“We don’t expect to be changing the annals of astronomy with this instrument. We intend to be changing people’s minds,” Moon Express founder and chief executive Bob Richards told Discovery News.
The point of the Google Lunar X Prize, like the predecessor Ansari X Prize, is to spark competition and develop private sector space businesses. The $10 million Ansari X Prize, which was won in 2004, focused on suborbital space travel. It led to construction of a commercial version of the winning SpaceShipOne prototype.
The two-pilot, six-passenger SpaceShipTwo, owned by Richard Branson’s Virgin Galactic, is due to make its first test flight beyond the atmosphere in 2012. Nearly 500 people already have made reservations for the $200,000 ride.

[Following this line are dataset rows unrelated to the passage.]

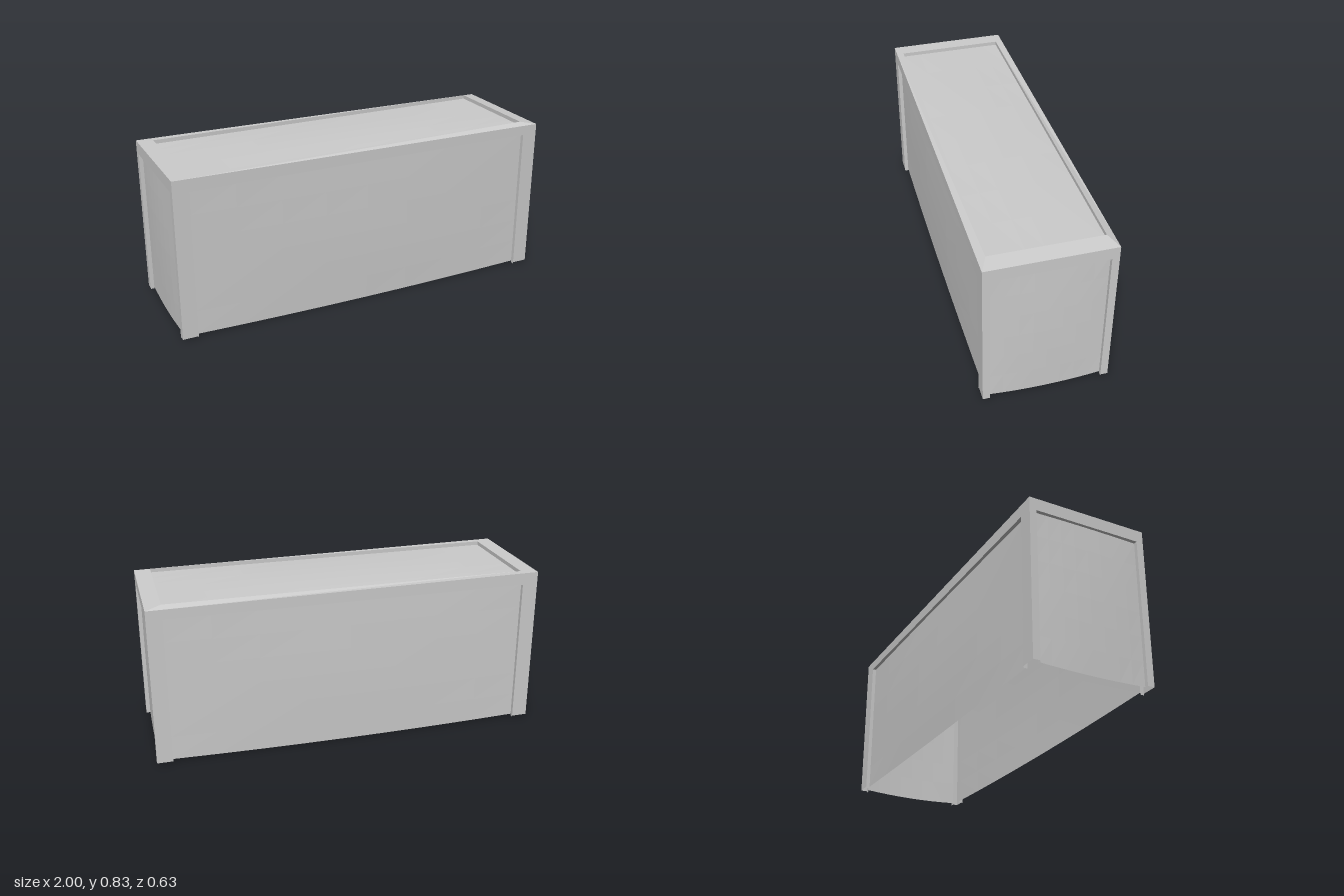
import * as THREE from 'three';

const W = 2, D = 0.626, H = 0.827;   // overall width, depth, height
const RECESS = 0.02;                 // how far panels sit behind the frame

const material = new THREE.MeshStandardMaterial({
  color: 0xcccccc, flatShading: true, side: THREE.DoubleSide,
});

// Rim sags slightly towards the left end
function sag(geometry) {
  const p = geometry.attributes.position;
  for (let i = 0; i < p.count; i++) {
    const t = THREE.MathUtils.clamp((p.getX(i) - 0.92) / 0.08, 0, 1);
    p.setY(i, p.getY(i) - 0.013 * t * p.getY(i) / H);
  }
  geometry.computeVertexNormals();
  return geometry;
}

// One face of the thin shell: flat border, narrow reveal and a softly bowed
// recessed panel. Drawn in XY facing +z, standing on y = 0, then placed by matrix.
function shellFace(name, w, h, side, top, open, matrix) {
  const group = new THREE.Group();
  group.name = name;
  const add = (part, geometry) => {
    const mesh = new THREE.Mesh(sag(geometry.applyMatrix4(matrix)), material);
    mesh.name = part;
    group.add(mesh);
  };
  const x = w / 2, xi = x - side, yi = h - top;
  const y0 = open ? 0 : top, foot = open ? 0.008 : 0;
  const v = (a, b) => new THREE.Vector2(a, b);

  // Border: a U upside down on the walls, a closed ring on the top
  let shape;
  if (open) {
    shape = new THREE.Shape([v(-x, foot), v(-xi, foot), v(-xi, yi), v(xi, yi),
      v(xi, foot), v(x, foot), v(x, h), v(-x, h)]);
  } else {
    shape = new THREE.Shape([v(-x, 0), v(x, 0), v(x, h), v(-x, h)]);
    shape.holes.push(new THREE.Path([v(-xi, y0), v(-xi, yi), v(xi, yi), v(xi, y0)]));
  }
  add('border', new THREE.ShapeGeometry(shape));

  // Reveals stepping back from the border to the panel
  for (const s of [-1, 1]) {
    add('sideReveal', new THREE.PlaneGeometry(RECESS, yi - y0)
      .rotateY(-s * Math.PI / 2).translate(s * xi, (yi + y0) / 2, -RECESS / 2));
  }
  const ends = open ? [[yi, 1]] : [[yi, 1], [y0, -1]];
  for (const [y, s] of ends) {
    add('endReveal', new THREE.PlaneGeometry(2 * xi, RECESS)
      .rotateX(s * Math.PI / 2).translate(0, y, -RECESS / 2));
  }

  // Panel, bowed outward a little; open ones also dip at the bottom edge
  const panel = new THREE.PlaneGeometry(2 * xi, yi - y0, 8, 6).translate(0, (yi + y0) / 2, -RECESS);
  const p = panel.attributes.position;
  for (let i = 0; i < p.count; i++) {
    const u = p.getX(i) / xi, t = (p.getY(i) - y0) / (yi - y0);
    const rise = open ? Math.sin(Math.PI * (0.15 + 0.7 * t)) : Math.sin(Math.PI * t);
    p.setZ(i, -RECESS + 0.01 * (1 - u * u) * rise);
    if (open) p.setY(i, p.getY(i) + 0.01 * u * u * (1 - t));
  }
  add('panel', panel);
  return group;
}

export function createModel() {
  const model = new THREE.Group();
  model.name = 'openBottomedCase';
  const place = (angle, dist) => new THREE.Matrix4().makeRotationY(angle)
    .multiply(new THREE.Matrix4().makeTranslation(0, 0, dist));

  // Long walls and end walls
  model.add(shellFace('frontWall', W, H, 0.08, 0.063, true, place(0, D / 2)));
  model.add(shellFace('backWall', W, H, 0.08, 0.063, true, place(Math.PI, D / 2)));
  model.add(shellFace('leftWall', D, H, 0.036, 0.063, true, place(Math.PI / 2, W / 2)));
  model.add(shellFace('rightWall', D, H, 0.036, 0.063, true, place(-Math.PI / 2, W / 2)));

  // Top, laid flat
  const lid = new THREE.Matrix4().makeTranslation(0, H, D / 2)
    .multiply(new THREE.Matrix4().makeRotationX(-Math.PI / 2));
  model.add(shellFace('top', W, D, 0.08, 0.037, false, lid));
  return model;
}
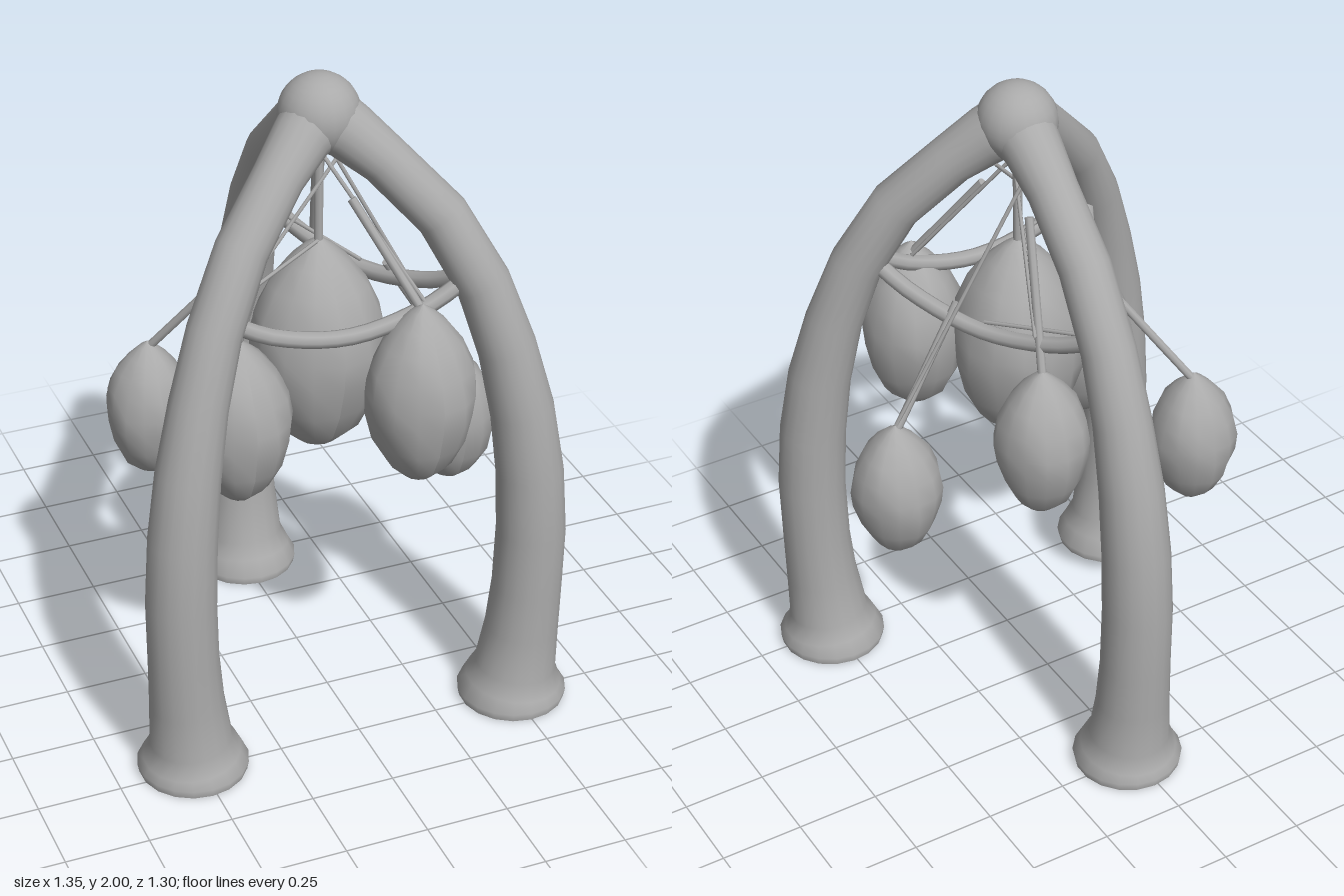
import * as THREE from 'three';

const HUB_Z = 0.165;
const V = (a) => new THREE.Vector3(...a);

export function createModel() {
  const model = new THREE.Group();
  model.name = 'podTripod';
  const clay = new THREE.MeshStandardMaterial({ color: 0xaaaaaa });
  clay.name = 'clay grey';

  const add = (name, geometry, parent = model) => {
    const mesh = new THREE.Mesh(geometry, clay);
    mesh.name = name;
    parent.add(mesh);
    return mesh;
  };

  // Straight rod between two points
  const rod = (name, from, to, radius, sides = 8) => {
    const a = V(from), b = V(to);
    const dir = b.clone().sub(a);
    const mesh = add(name, new THREE.CylinderGeometry(radius, radius, dir.length(), sides));
    mesh.position.copy(a).add(b).multiplyScalar(0.5);
    mesh.quaternion.setFromUnitVectors(new THREE.Vector3(0, 1, 0), dir.normalize());
  };

  // Curved legs: distance from the hub axis, height, radius
  const legPath = [
    [0.645, 0, 0.16], [0.645, 0.025, 0.165], [0.65, 0.06, 0.145], [0.655, 0.11, 0.122],
    [0.67, 0.25, 0.11], [0.68, 0.4, 0.104], [0.685, 0.6, 0.103], [0.672, 0.8, 0.1],
    [0.64, 1.0, 0.094], [0.585, 1.2, 0.085], [0.505, 1.4, 0.079], [0.375, 1.6, 0.076],
    [0.2, 1.755, 0.074], [0.09, 1.835, 0.085], [0, 1.88, 0.1],
  ];
  const legGeometry = (scale) => {
    const sides = 18, positions = [], indices = [];
    legPath.forEach(([r, y, rad], i) => {
      const p = legPath[Math.max(i - 1, 0)];
      const n = legPath[Math.min(i + 1, legPath.length - 1)];
      const t = new THREE.Vector2((n[0] - p[0]) * scale, n[1] - p[1]).normalize();
      if (i < 2) t.set(0, 1);
      for (let j = 0; j < sides; j++) {
        const a = (j / sides) * Math.PI * 2;
        const out = Math.cos(a) * rad;
        positions.push(r * scale + t.y * out, y - t.x * out, Math.sin(a) * rad);
        if (i < legPath.length - 1) {
          const k = i * sides + j, l = i * sides + ((j + 1) % sides);
          indices.push(k, k + sides, l, l, k + sides, l + sides);
        }
      }
    });
    const geometry = new THREE.BufferGeometry();
    geometry.setAttribute('position', new THREE.Float32BufferAttribute(positions, 3));
    geometry.setIndex(indices);
    geometry.computeVertexNormals();
    return geometry;
  };
  const legs = [
    ['backLeg', 0.015, -1, 1], ['leftLeg', 0.84, 0.54, 0.93], ['rightLeg', -0.86, 0.51, 0.93],
  ];
  for (const [name, dx, dz, scale] of legs) {
    const leg = new THREE.Group();
    leg.name = name;
    leg.position.z = HUB_Z;
    leg.rotation.y = Math.atan2(-dz, dx);
    add('legShaft', legGeometry(scale), leg);
    const sole = add('footSole', new THREE.CircleGeometry(0.16, 18), leg);
    sole.rotation.x = Math.PI / 2;
    sole.position.x = 0.645 * scale;
    model.add(leg);
  }

  // Rounded hub where the legs meet
  const hub = add('hub', new THREE.SphereGeometry(0.118, 20, 14));
  hub.position.set(0, 1.882, HUB_Z);

  // Sagging braces between the legs
  const corners = [[0, 1.42, -0.32], [0.37, 1.43, 0.41], [-0.37, 1.42, 0.4]];
  corners.forEach((a, i) => {
    const b = corners[(i + 1) % 3];
    const points = [0, 0.2, 0.5, 0.8, 1].map((t) => {
      const p = V(a).lerp(V(b), t);
      p.y -= 0.125 * 4 * t * (1 - t);
      return p;
    });
    add('brace', new THREE.TubeGeometry(new THREE.CatmullRomCurve3(points), 16, 0.025, 8));
  });

  // Pointed pods with slightly uneven skins: x, z, bottom, top, radius
  const podProfile = [
    [0, 0], [0.3, 0.02], [0.6, 0.1], [0.85, 0.24], [0.98, 0.4], [1, 0.52],
    [0.92, 0.66], [0.72, 0.79], [0.45, 0.89], [0.2, 0.96], [0, 1],
  ].map(([r, y]) => new THREE.Vector2(r, y));
  const pods = [
    ['centrePod', 0, 0.165, 0.83, 1.5, 0.198],
    ['frontPod', 0.195, 0.455, 0.83, 1.39, 0.16],
    ['rightPod', -0.28, 0.25, 0.75, 1.27, 0.155],
    ['backPod', 0.12, -0.17, 0.79, 1.27, 0.14],
    ['lowLeftPod', 0.445, 0.12, 0.58, 1.02, 0.135],
    ['lowRightPod', -0.405, -0.165, 0.63, 1.07, 0.13],
  ];
  pods.forEach(([name, x, z, bottom, top, radius], n) => {
    const geometry = new THREE.LatheGeometry(podProfile, 14);
    const pos = geometry.attributes.position;
    for (let i = 0; i < pos.count; i++) {
      const px = pos.getX(i), py = pos.getY(i), pz = pos.getZ(i);
      const a = Math.atan2(pz, px);
      const bump = 1 + 0.035 * Math.sin(3 * a + 7 * py + n) + 0.02 * Math.sin(5 * a - 11 * py);
      pos.setXYZ(i, px * bump * radius, py * (top - bottom), pz * bump * radius);
    }
    geometry.computeVertexNormals();
    add(name, geometry).position.set(x, bottom, z);
  });

  // Stems holding the pods
  rod('stem', [0, 1.82, 0.165], [0, 1.47, 0.165], 0.014);
  rod('stem', [0.06, 1.65, 0.26], [0.2, 1.36, 0.44], 0.013);
  rod('stem', [-0.14, 1.65, 0.22], [-0.28, 1.25, 0.25], 0.013);
  rod('stem', [0.06, 1.67, 0], [0.12, 1.25, -0.17], 0.013);
  rod('stem', [0.22, 1.36, 0.14], [0.44, 1.0, 0.12], 0.013);
  rod('stem', [-0.2, 1.35, 0], [-0.4, 1.05, -0.165], 0.013);

  // Thin guy wires
  rod('wire', [0.05, 1.77, 0.04], [0.44, 1.02, 0.12], 0.006, 6);
  rod('wire', [0.07, 1.76, 0.17], [-0.28, 1.38, 0.24], 0.006, 6);
  rod('wire', [0.02, 1.77, 0.15], [0.12, 1.36, -0.13], 0.006, 6);
  rod('wire', [0, 1.77, 0.17], [0.22, 1.37, 0.41], 0.006, 6);
  rod('wire', [-0.32, 1.46, 0.36], [0, 1.49, 0.17], 0.006, 6);
  rod('wire', [0, 1.4, -0.27], [0.18, 1.33, 0.05], 0.006, 6);

  return model;
}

Like its name implies, the Google Lunar X Prize aims for commercial development on the moon.
“The Google Lunar X Prize is an important part, but we established Moon Express to provide entrepreneurship on the moon,” Richards said. “The X Prizes consider themselves successful only if they lead to whole new industries.”
In addition to meeting the criteria to clinch the prize, Moon Express plans to fly other cargo on its first trip to the moon, including a small telescope owned by the International Lunar Observatory Association that will be controlled by scientists and the general public on Earth.
“When you’ve reached a new shore, reached the top of a new mountain, the first thing you do is look around. This is a way for people to look out and see Earth from the surface of the moon,” Richards said.
The telescope, which is about the size of a shoe box, also will be used to look out at the Milky Way galaxy from the perspective of the moon.
“People barely look up these days, at the stars that surround us. They are more focused on square screens rather than the magnificence of the cosmos in which we live. We want to reach out in an emotional way to humanity about the importance of the moon,” Richards said.
A test run of the telescope, currently is located at the summit of Mauna Kea in Hawaii, is planned for tonight (Dec. 19). “It’s sort of stress-testing not just our software, but the strategy for multiple users,” Richards said.
Scientists from Hawaii, China, India, Canada, Japan and Europe are scheduled to participate in the 90-minute linkup.
Moon Express plans to launch in 2014.
Image: The Apollo 8 crew snapped this iconic image of the planet in December 1968 during the first human mission to leave Earth orbit. The picture helped change our perspective and spark a global environmental movement. Can another shift in consciousness come from privately funded exploration? Credit: NASA